systems. The real capacity of the RTA is difficult to judge
due to the large and fluctuating gap between the stated table
of organization and equipment (TOEs) and the real OR rates.
15. (C) Much of the continuing decline in operational
capacity is due to the budget constraints that were imposed
from 1997-2001 after the Asian Financial Crisis that have
severely impacted training and procurement. Since that time,
budgets have increased slightly, but not to pre-1997 levels.
Accordingly, the RTA must selectively choose how to
modernize. Serious corruption in the procurement process is
still widespread — and acknowledged by many Thai officers.
The RTA relies on JUSMAGTHAI and the Foreign Military Sales
(FMS) system for many of their high-profile procurement
programs. JUSMAGTHAI is working with the RTA on a $24M
program to refurbish 7 AH-1 Cobras. The RTA has recently
funded an FMS case to purchase up to 70,000 M16-A4 rifles.
Two additional UH-60 Blackhawks will arrive in Thailand in
early May 2006, bringing the RTA\’s fleet up to 7 total
aircraft. Additionally, the RTA is purchasing limited
quantities of GEN III Night Vision Goggles and Thermal
Weapons Sights. Significant direct commercial procurement
activity includes the purchase of over 1000 M240 machine guns
and negotiations are underway over the purchase of 96 LAVs
from Canada and the local refurbishment of 16 UH-1
helicopters originally procured through FMS.
16. (C) The RTA\’s transformation vision, unpublished and
informal as it is, is to become lighter and more mobile with
upgraded C4I systems that will make it more agile
operationally. On the C4I front, much work remains. The RTA
HQ and subordinate commands use commercial dial-up Internet
services and email accounts, if they use email at all.
However, they do have VTC capability and use it frequently.
17. (C) The RTG\’s CT effort in the South has been plagued by
repeated changes of government policies and lead agencies.
Shortly after taking power, Thaksin decided to dissolve the
joint civilian-police-military Task Force which since the
1980s had successfully contained the separatist-related
violence. The loss of that coordinating body increased the
natural propensity of the Thai bureaucracy to stovepipe
information and not cooperate operationally. The problems
caused by this lack of coordination have been compounded by
the constant shifting of both the civilian and military

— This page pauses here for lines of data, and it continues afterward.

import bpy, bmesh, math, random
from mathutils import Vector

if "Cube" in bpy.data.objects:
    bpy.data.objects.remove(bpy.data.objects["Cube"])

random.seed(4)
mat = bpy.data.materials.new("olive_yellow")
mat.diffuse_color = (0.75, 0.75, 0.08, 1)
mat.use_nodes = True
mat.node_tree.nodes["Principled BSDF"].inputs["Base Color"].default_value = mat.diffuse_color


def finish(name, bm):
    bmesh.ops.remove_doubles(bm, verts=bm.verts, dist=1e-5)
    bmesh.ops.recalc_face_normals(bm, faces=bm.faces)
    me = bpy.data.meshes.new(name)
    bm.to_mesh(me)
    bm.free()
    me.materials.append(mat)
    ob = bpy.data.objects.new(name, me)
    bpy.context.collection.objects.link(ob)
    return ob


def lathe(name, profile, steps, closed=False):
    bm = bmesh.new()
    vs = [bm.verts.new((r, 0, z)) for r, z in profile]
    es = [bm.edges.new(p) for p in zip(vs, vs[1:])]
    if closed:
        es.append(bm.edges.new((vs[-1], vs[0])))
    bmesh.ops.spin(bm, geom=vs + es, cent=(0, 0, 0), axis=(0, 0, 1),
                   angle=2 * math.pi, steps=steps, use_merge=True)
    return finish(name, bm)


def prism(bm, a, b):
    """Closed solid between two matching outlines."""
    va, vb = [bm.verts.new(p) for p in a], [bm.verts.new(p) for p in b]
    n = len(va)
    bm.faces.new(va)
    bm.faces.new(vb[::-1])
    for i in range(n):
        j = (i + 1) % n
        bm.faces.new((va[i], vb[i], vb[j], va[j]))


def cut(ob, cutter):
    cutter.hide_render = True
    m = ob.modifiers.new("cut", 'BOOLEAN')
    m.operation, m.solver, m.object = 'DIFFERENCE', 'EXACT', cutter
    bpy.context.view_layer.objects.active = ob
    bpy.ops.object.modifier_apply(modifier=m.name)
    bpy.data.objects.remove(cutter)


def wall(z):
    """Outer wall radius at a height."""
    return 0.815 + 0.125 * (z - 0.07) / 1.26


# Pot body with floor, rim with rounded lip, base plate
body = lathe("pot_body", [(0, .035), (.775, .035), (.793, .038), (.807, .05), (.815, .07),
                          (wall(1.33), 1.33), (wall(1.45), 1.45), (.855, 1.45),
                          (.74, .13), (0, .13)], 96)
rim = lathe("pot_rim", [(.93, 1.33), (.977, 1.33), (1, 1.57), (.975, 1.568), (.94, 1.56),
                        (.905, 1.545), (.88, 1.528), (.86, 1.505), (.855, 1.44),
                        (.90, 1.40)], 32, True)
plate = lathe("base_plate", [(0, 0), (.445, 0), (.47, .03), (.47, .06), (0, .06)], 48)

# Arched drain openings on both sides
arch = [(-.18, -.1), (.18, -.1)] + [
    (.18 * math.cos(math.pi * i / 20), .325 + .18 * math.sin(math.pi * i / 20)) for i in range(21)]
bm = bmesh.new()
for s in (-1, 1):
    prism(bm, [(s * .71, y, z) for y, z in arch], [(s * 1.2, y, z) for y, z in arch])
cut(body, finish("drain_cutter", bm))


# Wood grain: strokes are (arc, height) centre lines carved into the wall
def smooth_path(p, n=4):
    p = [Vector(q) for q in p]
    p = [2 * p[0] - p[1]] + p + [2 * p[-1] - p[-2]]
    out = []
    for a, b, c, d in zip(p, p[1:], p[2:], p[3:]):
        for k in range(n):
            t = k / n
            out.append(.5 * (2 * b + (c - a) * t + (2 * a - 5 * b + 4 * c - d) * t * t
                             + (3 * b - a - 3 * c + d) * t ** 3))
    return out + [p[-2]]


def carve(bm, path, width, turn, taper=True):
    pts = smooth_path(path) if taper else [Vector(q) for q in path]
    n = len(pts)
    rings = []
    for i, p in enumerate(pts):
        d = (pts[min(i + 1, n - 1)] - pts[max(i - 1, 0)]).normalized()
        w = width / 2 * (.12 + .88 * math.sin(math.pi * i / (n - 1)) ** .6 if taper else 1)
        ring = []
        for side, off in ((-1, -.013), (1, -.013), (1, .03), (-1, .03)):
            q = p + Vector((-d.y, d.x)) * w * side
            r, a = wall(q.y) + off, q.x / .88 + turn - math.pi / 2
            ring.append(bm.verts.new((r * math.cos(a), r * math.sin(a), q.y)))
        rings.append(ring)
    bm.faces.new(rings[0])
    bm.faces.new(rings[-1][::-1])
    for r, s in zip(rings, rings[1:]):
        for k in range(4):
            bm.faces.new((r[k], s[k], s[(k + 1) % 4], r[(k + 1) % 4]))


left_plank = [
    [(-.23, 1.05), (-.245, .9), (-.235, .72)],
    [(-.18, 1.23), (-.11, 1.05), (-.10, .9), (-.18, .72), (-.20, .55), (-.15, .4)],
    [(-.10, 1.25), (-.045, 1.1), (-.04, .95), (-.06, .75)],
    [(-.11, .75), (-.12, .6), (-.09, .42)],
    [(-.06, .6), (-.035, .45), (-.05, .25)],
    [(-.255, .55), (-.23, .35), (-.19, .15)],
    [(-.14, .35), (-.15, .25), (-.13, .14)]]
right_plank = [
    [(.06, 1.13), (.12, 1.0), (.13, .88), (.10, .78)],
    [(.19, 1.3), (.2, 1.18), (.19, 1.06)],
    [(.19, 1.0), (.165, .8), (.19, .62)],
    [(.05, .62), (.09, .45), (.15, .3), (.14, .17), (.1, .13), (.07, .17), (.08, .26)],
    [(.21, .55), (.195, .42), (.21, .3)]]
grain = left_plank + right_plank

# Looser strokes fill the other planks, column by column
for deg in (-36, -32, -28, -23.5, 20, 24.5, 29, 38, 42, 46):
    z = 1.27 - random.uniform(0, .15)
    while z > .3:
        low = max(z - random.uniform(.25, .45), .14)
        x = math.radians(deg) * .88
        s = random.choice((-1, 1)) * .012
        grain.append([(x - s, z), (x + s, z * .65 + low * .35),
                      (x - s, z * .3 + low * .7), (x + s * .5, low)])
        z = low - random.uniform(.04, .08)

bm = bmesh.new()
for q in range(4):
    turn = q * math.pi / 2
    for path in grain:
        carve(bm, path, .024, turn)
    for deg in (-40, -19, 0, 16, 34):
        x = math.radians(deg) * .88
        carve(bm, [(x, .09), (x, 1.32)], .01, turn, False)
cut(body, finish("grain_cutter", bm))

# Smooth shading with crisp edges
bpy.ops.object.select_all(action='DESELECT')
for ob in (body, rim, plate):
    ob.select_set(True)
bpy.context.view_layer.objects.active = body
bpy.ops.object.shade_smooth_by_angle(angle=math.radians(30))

leadership responsible for the South. In addition, Thaksin
often set unrealistic deadlines for his deputies to \”solve\”
the southern problem and has been inconsistent in his policy
statements, creating a situation where the operational
leadership has a weak mandate and lack of strategic focus.
Last year, Thaksin settled on Army CINC GEN Sonthi
Boonyaratklin (who is a Muslim with a Special Forces
Background) as his chief military representative. Sonthi
recently assured me that the Army was rebuilding its
intelligence and political network in the South, which is a
good sign. Nonetheless, there is little guarantee that the
Government won\’t switch course again in response to an actual
or perceived setback.
18. (C) While the RTA has a long history working with the
U.S. Army, recently we have also been working with MARFORPAC
and III MEF to improve links between the U.S Marine Corps and
the RTA. In many ways, our Marines are perfect training
partners for the RTA and field exercises in Thailand afford
our Marines many opportunities they don\’t have elsewhere in
Asia. We will host the USS Essex Amphibious Assault Ship
during Cobra Gold and are looking for other training
opportunities in the coming months.
WE LOOK FORWARD TO YOUR VISIT
19. (U) We are grateful for the terrific support your staff
has shown in making Cobra Gold 2006 a success. We look
forward to your visit.